- **Problem**
Find the lines of the records in which the word "toCreasedNormals" appears and report how many there are, as a number alone.

Dataset entries:
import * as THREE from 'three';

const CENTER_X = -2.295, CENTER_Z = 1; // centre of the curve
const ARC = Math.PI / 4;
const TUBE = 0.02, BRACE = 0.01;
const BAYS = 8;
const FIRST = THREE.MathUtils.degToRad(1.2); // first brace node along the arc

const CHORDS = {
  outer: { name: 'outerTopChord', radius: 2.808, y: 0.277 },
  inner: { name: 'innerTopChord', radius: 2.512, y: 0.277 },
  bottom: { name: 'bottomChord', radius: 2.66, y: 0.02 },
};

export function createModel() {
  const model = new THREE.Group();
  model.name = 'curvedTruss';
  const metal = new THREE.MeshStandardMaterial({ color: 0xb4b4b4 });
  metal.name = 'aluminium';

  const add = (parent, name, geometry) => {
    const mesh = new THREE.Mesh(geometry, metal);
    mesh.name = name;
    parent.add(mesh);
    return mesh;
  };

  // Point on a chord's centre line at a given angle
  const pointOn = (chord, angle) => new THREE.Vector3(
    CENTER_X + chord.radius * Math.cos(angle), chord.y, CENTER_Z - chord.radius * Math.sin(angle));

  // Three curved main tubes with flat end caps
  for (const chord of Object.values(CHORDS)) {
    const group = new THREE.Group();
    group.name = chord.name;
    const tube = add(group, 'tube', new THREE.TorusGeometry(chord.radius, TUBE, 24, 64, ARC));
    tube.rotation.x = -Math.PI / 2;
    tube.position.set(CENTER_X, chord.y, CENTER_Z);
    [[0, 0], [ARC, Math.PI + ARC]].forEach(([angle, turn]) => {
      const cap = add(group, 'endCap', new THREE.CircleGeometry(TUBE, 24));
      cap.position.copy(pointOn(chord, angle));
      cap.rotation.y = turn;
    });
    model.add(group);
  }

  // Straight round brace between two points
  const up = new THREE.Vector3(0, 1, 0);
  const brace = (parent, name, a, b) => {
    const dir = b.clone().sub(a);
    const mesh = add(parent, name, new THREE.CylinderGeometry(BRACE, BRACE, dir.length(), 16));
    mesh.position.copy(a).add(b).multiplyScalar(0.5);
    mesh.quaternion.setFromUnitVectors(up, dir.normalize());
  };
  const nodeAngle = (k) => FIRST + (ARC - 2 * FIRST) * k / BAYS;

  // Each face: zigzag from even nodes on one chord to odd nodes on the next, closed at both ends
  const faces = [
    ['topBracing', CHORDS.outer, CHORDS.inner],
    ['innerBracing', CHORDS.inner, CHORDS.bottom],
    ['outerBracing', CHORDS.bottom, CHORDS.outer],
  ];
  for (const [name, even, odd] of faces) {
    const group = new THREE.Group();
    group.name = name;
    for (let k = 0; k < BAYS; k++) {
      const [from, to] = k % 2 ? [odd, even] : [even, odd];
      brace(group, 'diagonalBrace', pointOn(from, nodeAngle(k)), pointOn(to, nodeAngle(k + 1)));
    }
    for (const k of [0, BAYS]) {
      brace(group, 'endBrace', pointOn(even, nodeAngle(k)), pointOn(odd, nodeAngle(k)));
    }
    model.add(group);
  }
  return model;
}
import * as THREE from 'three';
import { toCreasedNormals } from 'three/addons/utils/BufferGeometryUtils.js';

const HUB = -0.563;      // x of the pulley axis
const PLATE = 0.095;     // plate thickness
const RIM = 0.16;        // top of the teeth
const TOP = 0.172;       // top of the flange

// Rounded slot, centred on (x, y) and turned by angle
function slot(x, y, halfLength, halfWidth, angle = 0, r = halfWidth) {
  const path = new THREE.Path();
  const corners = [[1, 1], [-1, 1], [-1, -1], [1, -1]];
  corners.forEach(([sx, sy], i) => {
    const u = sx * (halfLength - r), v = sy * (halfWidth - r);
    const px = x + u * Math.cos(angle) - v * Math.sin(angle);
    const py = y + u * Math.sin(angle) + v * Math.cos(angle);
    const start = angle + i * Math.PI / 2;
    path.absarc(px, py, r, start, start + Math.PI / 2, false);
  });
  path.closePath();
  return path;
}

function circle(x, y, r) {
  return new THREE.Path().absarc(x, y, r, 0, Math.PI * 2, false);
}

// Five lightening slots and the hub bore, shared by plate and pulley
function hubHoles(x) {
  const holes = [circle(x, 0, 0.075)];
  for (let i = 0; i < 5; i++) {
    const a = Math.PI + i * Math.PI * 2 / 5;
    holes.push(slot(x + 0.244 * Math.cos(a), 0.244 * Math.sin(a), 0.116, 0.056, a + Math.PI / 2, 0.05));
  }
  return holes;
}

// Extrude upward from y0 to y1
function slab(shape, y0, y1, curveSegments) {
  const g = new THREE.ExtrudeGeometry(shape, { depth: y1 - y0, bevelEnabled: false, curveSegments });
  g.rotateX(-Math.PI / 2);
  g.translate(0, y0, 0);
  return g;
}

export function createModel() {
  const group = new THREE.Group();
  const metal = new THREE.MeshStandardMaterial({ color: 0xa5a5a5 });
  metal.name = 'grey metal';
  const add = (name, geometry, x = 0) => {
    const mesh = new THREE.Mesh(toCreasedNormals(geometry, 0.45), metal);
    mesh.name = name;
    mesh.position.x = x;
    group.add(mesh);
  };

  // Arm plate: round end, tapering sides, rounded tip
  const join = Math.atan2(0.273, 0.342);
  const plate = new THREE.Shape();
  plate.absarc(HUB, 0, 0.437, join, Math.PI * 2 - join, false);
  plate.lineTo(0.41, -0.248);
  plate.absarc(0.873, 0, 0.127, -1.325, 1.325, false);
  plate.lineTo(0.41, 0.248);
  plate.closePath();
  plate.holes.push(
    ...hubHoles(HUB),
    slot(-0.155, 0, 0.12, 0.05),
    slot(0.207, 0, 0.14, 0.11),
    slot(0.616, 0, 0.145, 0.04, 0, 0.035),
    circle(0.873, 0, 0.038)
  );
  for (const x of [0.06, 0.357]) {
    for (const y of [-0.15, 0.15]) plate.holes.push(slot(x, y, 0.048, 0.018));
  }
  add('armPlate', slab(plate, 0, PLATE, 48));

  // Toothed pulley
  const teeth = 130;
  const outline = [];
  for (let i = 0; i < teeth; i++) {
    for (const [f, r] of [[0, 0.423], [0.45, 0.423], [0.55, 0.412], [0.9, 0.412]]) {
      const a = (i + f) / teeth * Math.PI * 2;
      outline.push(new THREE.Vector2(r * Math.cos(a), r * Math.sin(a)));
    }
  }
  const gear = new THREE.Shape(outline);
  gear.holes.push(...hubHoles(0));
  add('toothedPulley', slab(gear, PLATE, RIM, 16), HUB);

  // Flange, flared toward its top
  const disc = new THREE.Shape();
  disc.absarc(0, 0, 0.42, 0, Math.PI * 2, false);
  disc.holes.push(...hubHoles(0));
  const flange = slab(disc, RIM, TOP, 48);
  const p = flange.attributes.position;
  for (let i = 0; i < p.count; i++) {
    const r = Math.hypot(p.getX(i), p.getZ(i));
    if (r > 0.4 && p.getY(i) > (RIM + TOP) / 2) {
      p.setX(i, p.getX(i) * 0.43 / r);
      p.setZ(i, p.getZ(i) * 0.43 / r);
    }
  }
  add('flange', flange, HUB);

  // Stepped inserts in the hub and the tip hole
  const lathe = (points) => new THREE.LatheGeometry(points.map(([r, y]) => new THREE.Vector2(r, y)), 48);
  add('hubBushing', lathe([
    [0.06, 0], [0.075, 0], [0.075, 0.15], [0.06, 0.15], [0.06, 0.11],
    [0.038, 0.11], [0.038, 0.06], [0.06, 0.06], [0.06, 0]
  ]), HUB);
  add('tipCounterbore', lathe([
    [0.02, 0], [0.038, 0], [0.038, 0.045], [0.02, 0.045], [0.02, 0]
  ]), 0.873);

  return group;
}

- **Exercise result**
2